TASK TO CARRY OUT
Pick every line from the data that holds the word "context".

[Dataset entries]

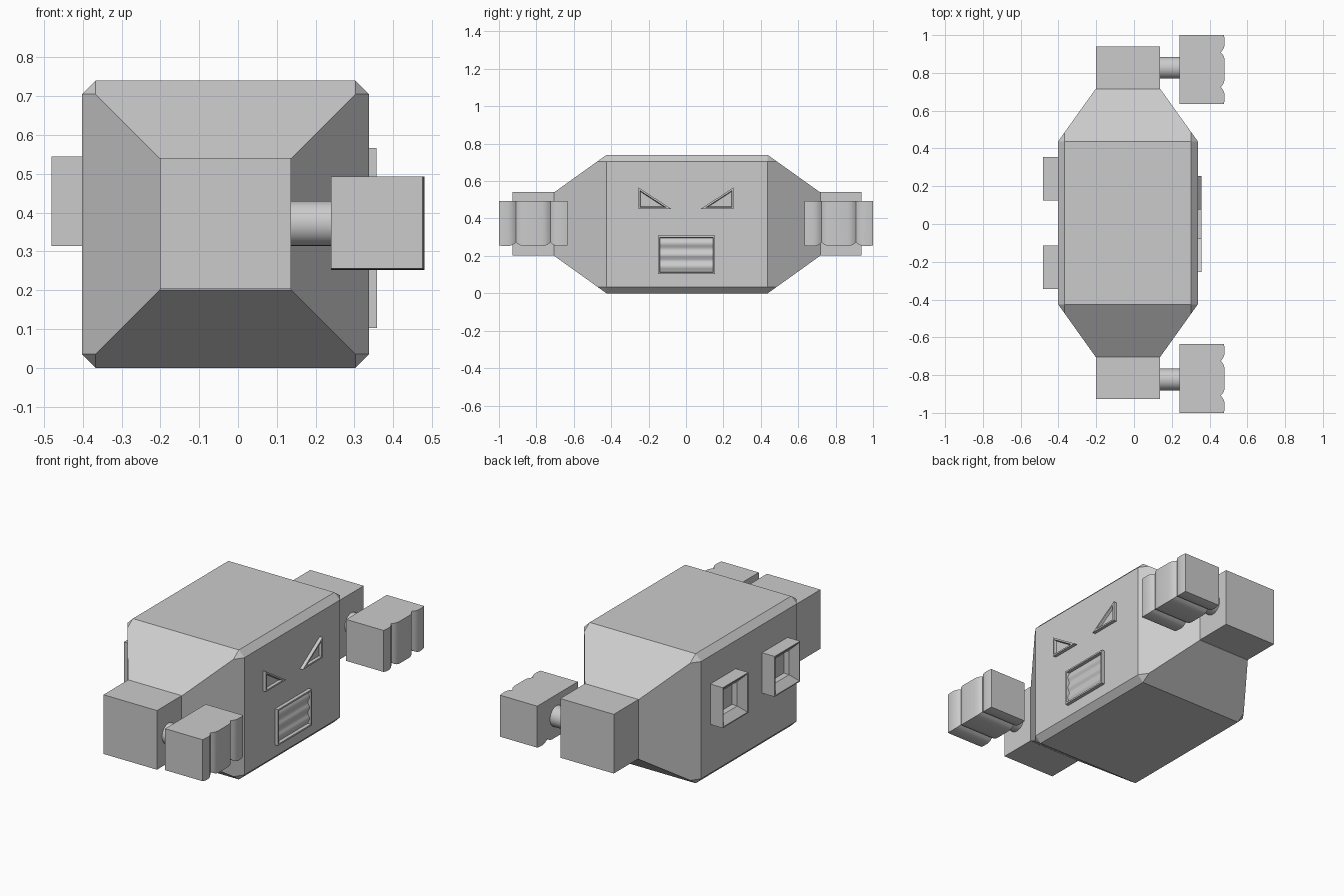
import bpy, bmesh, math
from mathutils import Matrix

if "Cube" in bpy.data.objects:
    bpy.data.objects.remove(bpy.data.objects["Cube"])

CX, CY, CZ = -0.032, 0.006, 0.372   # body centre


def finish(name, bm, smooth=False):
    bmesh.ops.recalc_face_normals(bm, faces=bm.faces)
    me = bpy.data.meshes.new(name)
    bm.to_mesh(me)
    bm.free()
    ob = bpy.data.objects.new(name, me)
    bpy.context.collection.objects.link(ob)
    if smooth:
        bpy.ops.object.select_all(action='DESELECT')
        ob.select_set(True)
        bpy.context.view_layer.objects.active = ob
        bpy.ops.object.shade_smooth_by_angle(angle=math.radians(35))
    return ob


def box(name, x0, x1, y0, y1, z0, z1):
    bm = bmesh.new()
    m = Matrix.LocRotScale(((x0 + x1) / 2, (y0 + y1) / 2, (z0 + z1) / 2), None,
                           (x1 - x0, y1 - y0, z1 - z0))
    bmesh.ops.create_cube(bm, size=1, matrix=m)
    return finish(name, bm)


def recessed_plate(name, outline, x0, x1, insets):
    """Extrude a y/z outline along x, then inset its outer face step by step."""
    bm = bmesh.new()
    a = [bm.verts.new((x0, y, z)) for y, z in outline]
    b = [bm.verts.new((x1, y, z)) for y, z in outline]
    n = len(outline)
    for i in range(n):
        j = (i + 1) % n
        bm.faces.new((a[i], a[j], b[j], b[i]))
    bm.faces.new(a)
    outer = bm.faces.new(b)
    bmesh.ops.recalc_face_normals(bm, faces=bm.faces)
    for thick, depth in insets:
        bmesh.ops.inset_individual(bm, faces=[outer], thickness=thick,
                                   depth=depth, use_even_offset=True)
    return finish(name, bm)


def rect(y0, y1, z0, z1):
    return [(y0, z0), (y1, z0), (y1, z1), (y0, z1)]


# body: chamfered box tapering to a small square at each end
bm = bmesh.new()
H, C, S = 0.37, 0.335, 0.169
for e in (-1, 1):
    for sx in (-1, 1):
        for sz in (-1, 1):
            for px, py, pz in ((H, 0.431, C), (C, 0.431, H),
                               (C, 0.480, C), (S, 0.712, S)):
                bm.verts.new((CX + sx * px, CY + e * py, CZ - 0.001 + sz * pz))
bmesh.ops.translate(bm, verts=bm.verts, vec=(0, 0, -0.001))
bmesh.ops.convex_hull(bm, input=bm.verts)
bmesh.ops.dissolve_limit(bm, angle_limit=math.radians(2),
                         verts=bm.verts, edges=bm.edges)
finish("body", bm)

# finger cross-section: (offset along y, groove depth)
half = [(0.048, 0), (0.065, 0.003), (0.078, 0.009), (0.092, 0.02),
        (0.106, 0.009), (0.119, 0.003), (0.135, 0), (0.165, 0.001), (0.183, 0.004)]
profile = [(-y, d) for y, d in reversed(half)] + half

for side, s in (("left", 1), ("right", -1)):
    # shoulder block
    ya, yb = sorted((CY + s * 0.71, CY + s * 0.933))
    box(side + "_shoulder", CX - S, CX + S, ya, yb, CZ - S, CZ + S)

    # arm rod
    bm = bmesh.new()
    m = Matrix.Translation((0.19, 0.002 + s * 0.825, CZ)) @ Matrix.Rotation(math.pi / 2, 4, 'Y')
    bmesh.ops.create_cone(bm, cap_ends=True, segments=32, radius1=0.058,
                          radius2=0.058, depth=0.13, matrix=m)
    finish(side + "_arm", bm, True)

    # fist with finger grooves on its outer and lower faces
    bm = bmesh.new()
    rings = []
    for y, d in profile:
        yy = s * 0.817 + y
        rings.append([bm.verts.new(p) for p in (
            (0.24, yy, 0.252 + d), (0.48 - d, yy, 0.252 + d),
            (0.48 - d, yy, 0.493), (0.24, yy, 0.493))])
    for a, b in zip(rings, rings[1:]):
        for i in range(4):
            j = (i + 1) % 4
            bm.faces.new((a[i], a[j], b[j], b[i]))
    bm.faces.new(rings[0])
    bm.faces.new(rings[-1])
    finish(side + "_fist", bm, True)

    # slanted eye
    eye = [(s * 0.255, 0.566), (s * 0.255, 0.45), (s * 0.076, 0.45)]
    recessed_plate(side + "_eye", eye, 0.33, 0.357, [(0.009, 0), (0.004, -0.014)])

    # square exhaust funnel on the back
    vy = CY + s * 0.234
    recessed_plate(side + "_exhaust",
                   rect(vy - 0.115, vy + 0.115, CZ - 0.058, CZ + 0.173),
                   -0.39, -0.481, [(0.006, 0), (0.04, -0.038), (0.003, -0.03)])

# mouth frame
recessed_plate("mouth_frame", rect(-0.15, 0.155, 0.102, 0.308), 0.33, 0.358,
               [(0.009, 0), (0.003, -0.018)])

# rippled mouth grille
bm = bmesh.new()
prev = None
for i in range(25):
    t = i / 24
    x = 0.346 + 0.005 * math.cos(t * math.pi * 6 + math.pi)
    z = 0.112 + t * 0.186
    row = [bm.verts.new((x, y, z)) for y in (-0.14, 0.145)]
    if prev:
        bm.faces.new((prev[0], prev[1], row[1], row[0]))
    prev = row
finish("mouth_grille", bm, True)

---

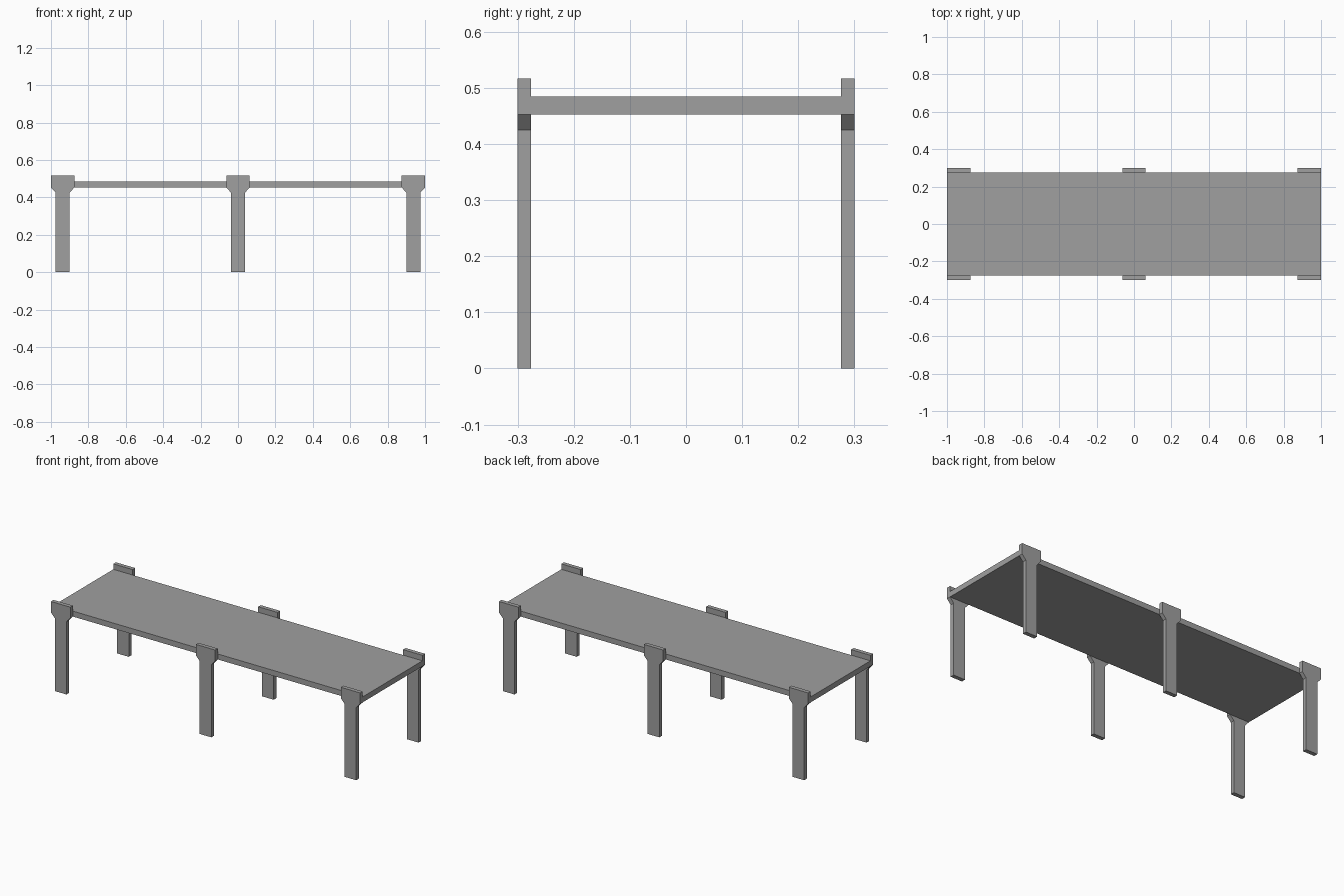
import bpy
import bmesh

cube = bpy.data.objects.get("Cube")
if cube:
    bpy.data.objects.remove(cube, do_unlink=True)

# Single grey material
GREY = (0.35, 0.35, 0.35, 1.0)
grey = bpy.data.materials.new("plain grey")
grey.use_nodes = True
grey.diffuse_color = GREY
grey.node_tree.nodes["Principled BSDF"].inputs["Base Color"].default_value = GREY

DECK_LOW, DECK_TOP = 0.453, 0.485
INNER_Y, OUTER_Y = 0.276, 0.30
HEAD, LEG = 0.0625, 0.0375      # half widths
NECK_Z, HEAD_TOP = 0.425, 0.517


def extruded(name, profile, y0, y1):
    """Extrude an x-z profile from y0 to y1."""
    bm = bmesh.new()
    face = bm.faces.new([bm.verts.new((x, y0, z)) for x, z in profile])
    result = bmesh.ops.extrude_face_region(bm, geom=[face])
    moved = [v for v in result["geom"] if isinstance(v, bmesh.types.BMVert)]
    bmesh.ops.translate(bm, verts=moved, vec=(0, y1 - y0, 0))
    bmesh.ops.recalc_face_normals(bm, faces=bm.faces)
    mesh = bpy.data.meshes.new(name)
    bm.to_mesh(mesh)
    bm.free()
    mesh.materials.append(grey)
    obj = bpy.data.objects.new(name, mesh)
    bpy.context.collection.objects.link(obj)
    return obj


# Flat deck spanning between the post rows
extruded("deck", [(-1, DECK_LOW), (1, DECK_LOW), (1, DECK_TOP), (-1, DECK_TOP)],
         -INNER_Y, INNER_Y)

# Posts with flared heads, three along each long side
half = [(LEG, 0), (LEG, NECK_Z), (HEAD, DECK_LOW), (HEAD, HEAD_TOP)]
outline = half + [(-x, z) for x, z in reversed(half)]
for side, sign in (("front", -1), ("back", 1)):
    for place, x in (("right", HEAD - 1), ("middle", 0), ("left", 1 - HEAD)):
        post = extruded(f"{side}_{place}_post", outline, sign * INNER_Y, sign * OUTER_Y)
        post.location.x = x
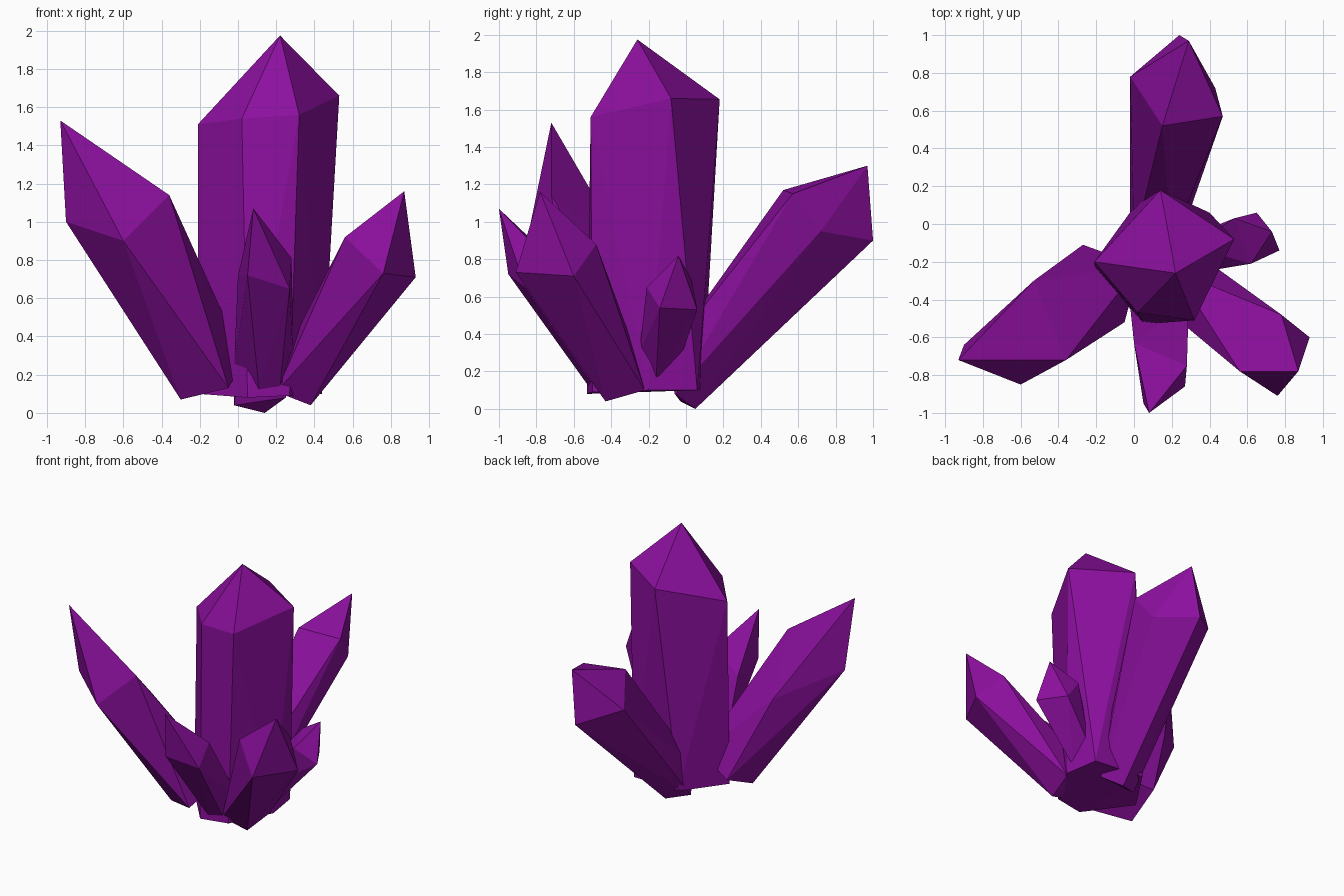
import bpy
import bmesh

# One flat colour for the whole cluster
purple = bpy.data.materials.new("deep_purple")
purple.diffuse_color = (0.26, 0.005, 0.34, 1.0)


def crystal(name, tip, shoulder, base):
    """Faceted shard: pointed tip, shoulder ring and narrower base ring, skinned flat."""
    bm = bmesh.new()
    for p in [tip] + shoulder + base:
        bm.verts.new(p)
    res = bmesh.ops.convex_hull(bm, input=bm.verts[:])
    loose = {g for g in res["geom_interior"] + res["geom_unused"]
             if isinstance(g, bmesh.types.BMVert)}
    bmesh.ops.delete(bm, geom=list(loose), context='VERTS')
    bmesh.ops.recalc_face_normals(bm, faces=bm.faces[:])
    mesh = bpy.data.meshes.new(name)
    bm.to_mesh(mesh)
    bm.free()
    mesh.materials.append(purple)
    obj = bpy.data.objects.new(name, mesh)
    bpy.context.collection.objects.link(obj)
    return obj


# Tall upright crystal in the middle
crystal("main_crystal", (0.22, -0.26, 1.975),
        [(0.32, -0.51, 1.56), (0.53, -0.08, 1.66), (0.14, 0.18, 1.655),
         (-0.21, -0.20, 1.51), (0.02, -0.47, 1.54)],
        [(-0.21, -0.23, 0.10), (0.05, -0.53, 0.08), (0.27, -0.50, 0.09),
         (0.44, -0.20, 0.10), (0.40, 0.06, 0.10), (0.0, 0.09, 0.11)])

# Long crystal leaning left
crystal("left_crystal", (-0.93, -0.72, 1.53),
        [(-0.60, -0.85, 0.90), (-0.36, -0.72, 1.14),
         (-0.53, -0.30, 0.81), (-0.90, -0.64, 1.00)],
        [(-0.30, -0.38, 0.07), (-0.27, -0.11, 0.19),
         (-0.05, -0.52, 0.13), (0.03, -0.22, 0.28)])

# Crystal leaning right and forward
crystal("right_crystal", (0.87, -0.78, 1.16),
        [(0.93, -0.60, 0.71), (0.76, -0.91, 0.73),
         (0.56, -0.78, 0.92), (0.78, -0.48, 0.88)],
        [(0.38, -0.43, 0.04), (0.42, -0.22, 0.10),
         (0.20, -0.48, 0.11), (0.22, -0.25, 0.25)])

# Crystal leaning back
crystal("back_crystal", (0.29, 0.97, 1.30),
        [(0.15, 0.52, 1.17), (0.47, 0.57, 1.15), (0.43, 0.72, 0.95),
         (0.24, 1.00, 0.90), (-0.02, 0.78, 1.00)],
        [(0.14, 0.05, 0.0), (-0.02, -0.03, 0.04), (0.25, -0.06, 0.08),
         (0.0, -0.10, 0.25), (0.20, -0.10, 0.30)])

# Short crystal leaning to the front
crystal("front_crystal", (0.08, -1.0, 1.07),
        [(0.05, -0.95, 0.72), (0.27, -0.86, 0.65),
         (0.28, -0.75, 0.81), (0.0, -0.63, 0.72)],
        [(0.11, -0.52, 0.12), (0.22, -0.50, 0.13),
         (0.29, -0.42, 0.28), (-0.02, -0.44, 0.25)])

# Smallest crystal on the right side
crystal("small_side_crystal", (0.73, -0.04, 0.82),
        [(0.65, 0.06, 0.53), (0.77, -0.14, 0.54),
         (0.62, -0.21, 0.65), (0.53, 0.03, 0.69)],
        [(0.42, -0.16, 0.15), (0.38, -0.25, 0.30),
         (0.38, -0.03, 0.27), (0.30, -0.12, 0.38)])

--

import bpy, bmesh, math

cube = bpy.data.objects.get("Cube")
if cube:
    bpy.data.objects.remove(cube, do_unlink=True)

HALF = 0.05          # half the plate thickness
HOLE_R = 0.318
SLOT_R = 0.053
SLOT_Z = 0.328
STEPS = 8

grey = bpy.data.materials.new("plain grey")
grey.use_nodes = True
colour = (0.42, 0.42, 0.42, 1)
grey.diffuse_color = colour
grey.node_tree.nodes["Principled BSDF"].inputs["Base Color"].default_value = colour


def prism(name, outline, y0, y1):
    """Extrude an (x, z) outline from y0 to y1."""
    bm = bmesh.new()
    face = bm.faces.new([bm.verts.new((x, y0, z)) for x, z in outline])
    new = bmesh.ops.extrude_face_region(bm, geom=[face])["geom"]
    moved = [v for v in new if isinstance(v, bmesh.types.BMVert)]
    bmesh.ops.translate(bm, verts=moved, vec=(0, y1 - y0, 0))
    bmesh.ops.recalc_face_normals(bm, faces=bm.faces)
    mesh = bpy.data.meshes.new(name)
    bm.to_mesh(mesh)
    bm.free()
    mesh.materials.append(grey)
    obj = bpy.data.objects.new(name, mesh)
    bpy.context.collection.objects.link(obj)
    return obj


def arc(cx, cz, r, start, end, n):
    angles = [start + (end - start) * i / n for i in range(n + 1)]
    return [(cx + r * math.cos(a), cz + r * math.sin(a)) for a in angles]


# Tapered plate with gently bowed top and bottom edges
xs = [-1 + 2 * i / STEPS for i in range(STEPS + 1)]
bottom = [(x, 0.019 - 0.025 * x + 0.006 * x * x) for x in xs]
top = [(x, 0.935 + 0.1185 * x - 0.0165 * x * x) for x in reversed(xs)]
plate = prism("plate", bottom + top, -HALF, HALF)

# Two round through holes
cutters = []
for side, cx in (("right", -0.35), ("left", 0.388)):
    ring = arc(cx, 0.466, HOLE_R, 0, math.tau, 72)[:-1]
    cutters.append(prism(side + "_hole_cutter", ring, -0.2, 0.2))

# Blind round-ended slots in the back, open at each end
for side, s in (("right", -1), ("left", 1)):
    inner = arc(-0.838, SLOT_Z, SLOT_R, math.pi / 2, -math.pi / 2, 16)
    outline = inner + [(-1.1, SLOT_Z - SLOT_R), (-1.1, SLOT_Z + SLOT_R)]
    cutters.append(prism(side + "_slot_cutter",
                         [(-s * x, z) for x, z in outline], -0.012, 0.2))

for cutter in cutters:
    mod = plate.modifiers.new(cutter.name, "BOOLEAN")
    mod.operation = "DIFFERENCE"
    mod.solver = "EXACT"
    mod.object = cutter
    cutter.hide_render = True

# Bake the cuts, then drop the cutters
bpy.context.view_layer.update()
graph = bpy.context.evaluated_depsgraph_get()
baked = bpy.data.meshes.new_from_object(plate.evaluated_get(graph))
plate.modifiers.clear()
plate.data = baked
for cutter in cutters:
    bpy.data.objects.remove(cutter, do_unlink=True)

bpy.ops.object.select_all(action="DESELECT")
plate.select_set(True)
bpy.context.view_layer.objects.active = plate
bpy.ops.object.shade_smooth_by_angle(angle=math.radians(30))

EXERCISE SOLUTION
    bpy.context.collection.objects.link(ob)
        bpy.context.view_layer.objects.active = ob
    bpy.context.collection.objects.link(obj)
    bmesh.ops.delete(bm, geom=list(loose), context='VERTS')
    bpy.context.collection.objects.link(obj)
    bpy.context.collection.objects.link(obj)
bpy.context.view_layer.update()
graph = bpy.context.evaluated_depsgraph_get()
bpy.context.view_layer.objects.active = plate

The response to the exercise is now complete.